Your puppy needs to learn that human skin is fragile and can’t be treated as roughly as a fur coat. Let your puppy bite you every now and again so you can let her know which bites are too hard. Otherwise she won’t learn to inhibit her bite. A dog without good bite inhibition, if ever startled, scared or feels the need to bite for any reason on instinct, she may cause serious injury. If she has good bite inhibition the chances of doing harm are much lower. 


Rule of thumb: From 6-18 weeks of age, allow your puppy to bite when playing as long as it is not too hard.


How to teach your puppy to bite more softly.


·       Always try to redirect your puppy onto a toy the first few time he bites hard. If he continues to try to bite your skin, then the result should be a brief “time-out”. Stop play and calmly leave your puppy alone and/or put her in a confinement area for a few minutes and leave her view.  Return when she's a bit more calm and try again, if your puppy bites hard again, repeat the process. 

·       Leave your puppy with appropriate chew toys at all times 
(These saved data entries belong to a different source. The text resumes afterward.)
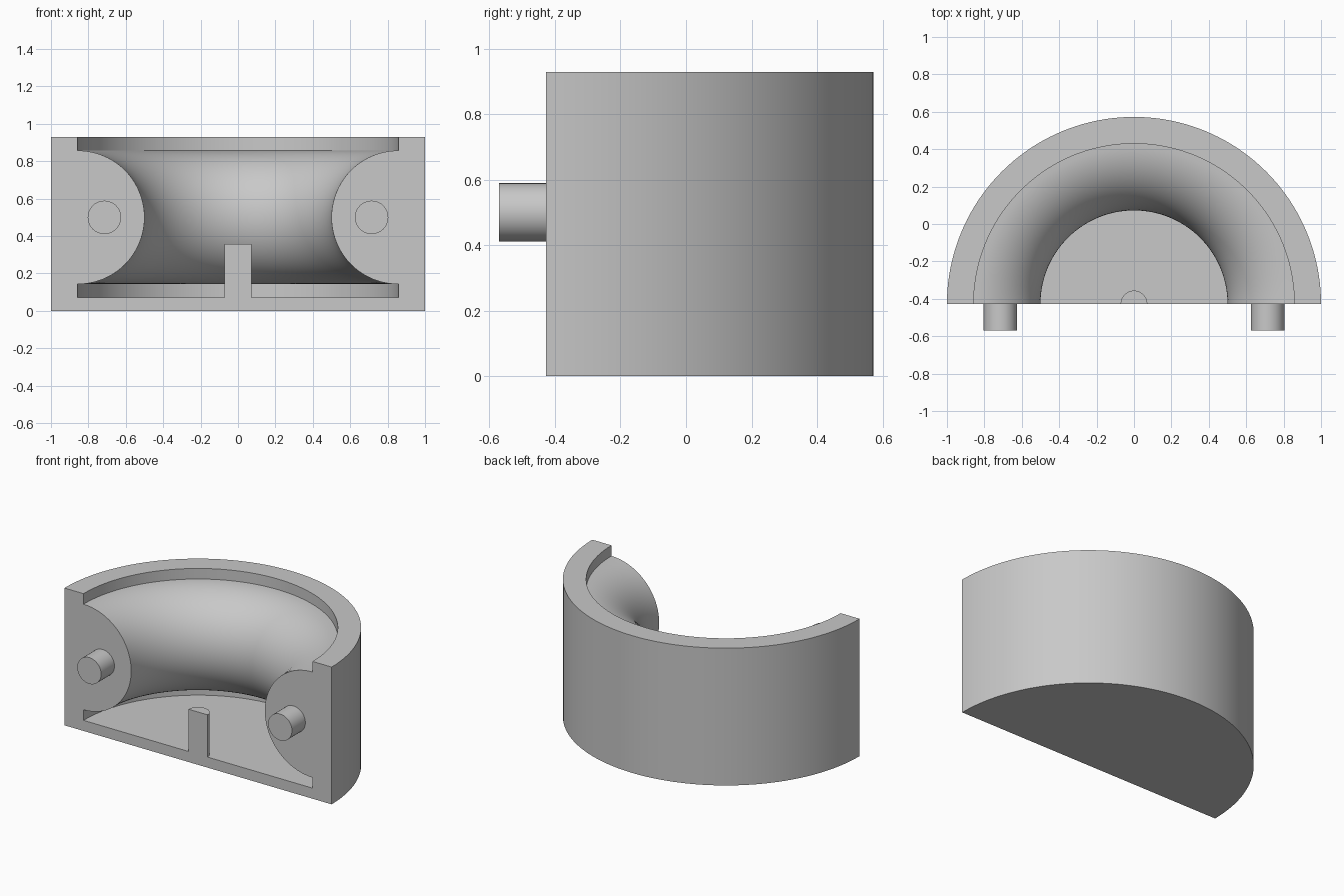
import bpy
import bmesh
from math import sin, cos, pi, radians
from mathutils import Matrix

cube = bpy.data.objects.get("Cube")
if cube:
    bpy.data.objects.remove(cube, do_unlink=True)

U = 1 / 14          # one wall step of the mould
FACE_Y = -0.4275    # flat parting face
SEGMENTS = 80

grey = bpy.data.materials.new("plain grey")
grey.use_nodes = True
colour = (0.58, 0.58, 0.58, 1)
grey.diffuse_color = colour
grey.node_tree.nodes["Principled BSDF"].inputs["Base Color"].default_value = colour


def finish(bm, name):
    """Turn the bmesh into a shaded, coloured object."""
    bmesh.ops.recalc_face_normals(bm, faces=bm.faces)
    mesh = bpy.data.meshes.new(name)
    bm.to_mesh(mesh)
    bm.free()
    mesh.materials.append(grey)
    obj = bpy.data.objects.new(name, mesh)
    bpy.context.collection.objects.link(obj)
    bpy.ops.object.select_all(action='DESELECT')
    obj.select_set(True)
    bpy.context.view_layer.objects.active = obj
    bpy.ops.object.shade_smooth_by_angle(angle=radians(30))
    return obj


def half_lathe(profile, name, segments):
    """Revolve a closed (radius, height) profile half a turn and cap it."""
    bm = bmesh.new()
    rings = []
    for i in range(segments + 1):
        a = pi * i / segments
        rings.append([bm.verts.new((r * cos(a), FACE_Y + r * sin(a), z))
                      for r, z in profile])
    count = len(profile)
    for ring, after in zip(rings, rings[1:]):
        for j in range(count):
            k = (j + 1) % count
            if profile[j][0] or profile[k][0]:
                bm.faces.new((ring[j], ring[k], after[k], after[j]))
    bm.faces.new(rings[0])
    bm.faces.new(rings[-1])
    bmesh.ops.remove_doubles(bm, verts=bm.verts, dist=1e-5)
    return finish(bm, name)


# Mould body: floor, outer wall, grooves and the rounded bulge
bulge = [(12 + 5 * cos(a), 7 + 5 * sin(a))
         for a in (pi / 2 + pi * i / 40 for i in range(41))]
outline = [(0, 0), (14, 0), (14, 13), (12, 13)] + bulge + [(12, 1), (0, 1)]
half_lathe([(r * U, z * U) for r, z in outline], "mould_body", SEGMENTS)

# Half-round post in the middle of the floor
post = [(0, 1), (1, 1), (1, 5), (0, 5)]
half_lathe([(r * U, z * U) for r, z in post], "centre_post", 24)

# Locating pins on the parting face
for side, name in ((1, "left_pin"), (-1, "right_pin")):
    bm = bmesh.new()
    place = Matrix.Translation((side * 10 * U, FACE_Y - U, 7 * U))
    bmesh.ops.create_cone(bm, cap_ends=True, segments=40, radius1=1.25 * U,
                          radius2=1.25 * U, depth=2 * U,
                          matrix=place @ Matrix.Rotation(pi / 2, 4, 'X'))
    finish(bm, name)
·       Don’t phase out play biting all together until your puppy is reliably biting softly. Then you can re-direct her to toys or other activities when getting mouthy. 
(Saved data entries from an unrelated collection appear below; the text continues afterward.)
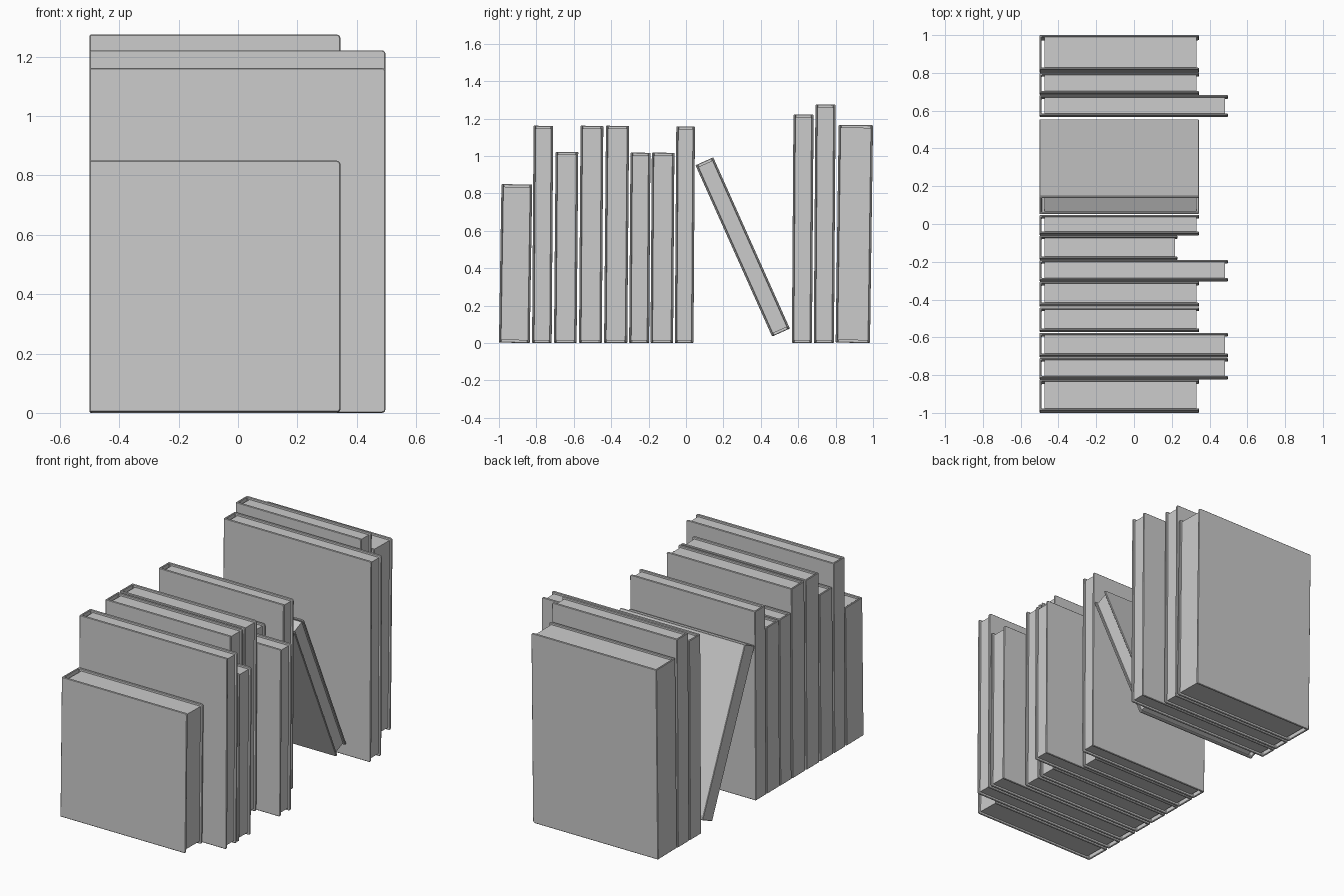
import bpy, bmesh, math

if "Cube" in bpy.data.objects:
    bpy.data.objects.remove(bpy.data.objects["Cube"])

SPINE_X = -0.5
BOARD = 0.011    # cover thickness
LIP = 0.014      # overhang of the cover past the pages


def add_object(name, bm, loc, tilt):
    bmesh.ops.recalc_face_normals(bm, faces=bm.faces[:])
    me = bpy.data.meshes.new(name)
    bm.to_mesh(me)
    bm.free()
    ob = bpy.data.objects.new(name, me)
    bpy.context.collection.objects.link(ob)
    ob.location = loc
    ob.rotation_euler.x = tilt
    return ob


def extrude_profile(pts, z0, z1):
    bm = bmesh.new()
    f = bm.faces.new([bm.verts.new((x, y, z0)) for x, y in pts])
    new = bmesh.ops.extrude_face_region(bm, geom=[f])["geom"]
    verts = [v for v in new if isinstance(v, bmesh.types.BMVert)]
    bmesh.ops.translate(bm, verts=verts, vec=(0, 0, z1 - z0))
    return bm


def make_book(n, w, h, x_end, loc, tilt):
    a, b, hz = w / 2, w / 2 - BOARD, h / 2
    # U-shaped hardcover: two boards joined by the spine
    cover = extrude_profile(
        [(SPINE_X, -a), (x_end, -a), (x_end, -b), (SPINE_X + BOARD, -b),
         (SPINE_X + BOARD, b), (x_end, b), (x_end, a), (SPINE_X, a)], -hz, hz)
    corners = [e for e in cover.edges
               if all(abs(v.co.x - x_end) < 1e-5 for v in e.verts)
               and abs(e.verts[0].co.z - e.verts[1].co.z) < 1e-5]
    bmesh.ops.bevel(cover, geom=corners, offset=0.012, segments=3,
                    profile=0.5, affect='EDGES')
    ob = add_object(f"book_cover_{n}", cover, loc, tilt)
    bev = ob.modifiers.new("soft_edges", 'BEVEL')
    bev.width = 0.003
    bev.segments = 1
    bev.limit_method = 'ANGLE'
    bev.angle_limit = math.radians(50)
    # page block, set back inside the cover
    x0, x1 = SPINE_X + 0.025, x_end - LIP
    pages = extrude_profile([(x0, -b), (x1, -b), (x1, b), (x0, b)],
                            -hz + LIP, hz - LIP)
    add_object(f"book_pages_{n}", pages, loc, tilt)


# upright books: near side at the foot, far side at the top, height, front edge, tilt
UPRIGHT = [
    (-1.000, -0.822, 0.850, 0.345, 0.9),
    (-0.823, -0.710, 1.162, 0.497, 0.4),
    (-0.706, -0.576, 1.022, 0.497, 0.5),
    (-0.572, -0.442, 1.162, 0.345, 0.4),
    (-0.438, -0.304, 1.162, 0.345, 0.5),
    (-0.304, -0.190, 1.018, 0.497, 0.4),
    (-0.190, -0.062, 1.018, 0.230, 0.4),
    (-0.060, 0.048, 1.158, 0.345, 0.4),
    (0.566, 0.682, 1.222, 0.497, 0.4),
    (0.683, 0.800, 1.275, 0.345, 0.4),
    (0.800, 1.000, 1.167, 0.345, 0.8),
]
for i, (y0, y1, top, x_end, deg) in enumerate(UPRIGHT, 1):
    t = math.radians(deg)
    width = y1 - y0 - top * math.sin(t)
    make_book(i, width, top - width * math.sin(t), x_end,
              (0, (y0 + y1) / 2, top / 2), -t)

# leaning book
make_book(len(UPRIGHT) + 1, 0.104, 1.003, 0.345,
          (0, 0.303, 0.514), math.radians(24.1))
Rate how hard your puppy bites:

1 – You can feel it, but barely.

2 – There’s some pressure, but you barely flinch.

3 – Wow, those little teeth are sharp, but it’s tolerable.

4 – Ok, that hurts a bit. It might even leave a mark.

5 – Ack! That hurts and your hand is now bleeding. 


For approximately one week, if she gives you a level 5 bite, work to redirect to toys consistently and take breaks from play if your puppy can’t be redirected, this means she is too excited for that level of play and needs to learn to calm a bit. If you are consistent, level 5 bites should get softer over the week (or so).


The following weeks repeat the process for anything that is a 4 or above. Continue this process until your puppy consistently delivers only level 1 bites. 


Additionally practice interspersing asking for easy behaviors while playing with your dog and keeping play sessions short. For example:


15 seconds of play

Cue a sit - reward if successful - if not, is puppy too excited? Do you need to use a food lure?

20 seconds of play

Cue a sit - reward if successful - if not, is puppy too excited? Do you need to use a food lure?

10 seconds of play

Cue a hand touch - reward if successful - if not, is puppy too excited? Do you need to use a food lure?


Take a break and repeat in a few minutes. This will teach your puppy to play and calm and play and calm.


Training Tip: Think about when your puppy is most likely to play bite and be ready with favorite toys/chew items. Have your puppy on leash so it is easy to move him into confinement for a break if he gets too aroused with play.  For example, when playing tug, when your puppy is excited about something, and when you come home from work.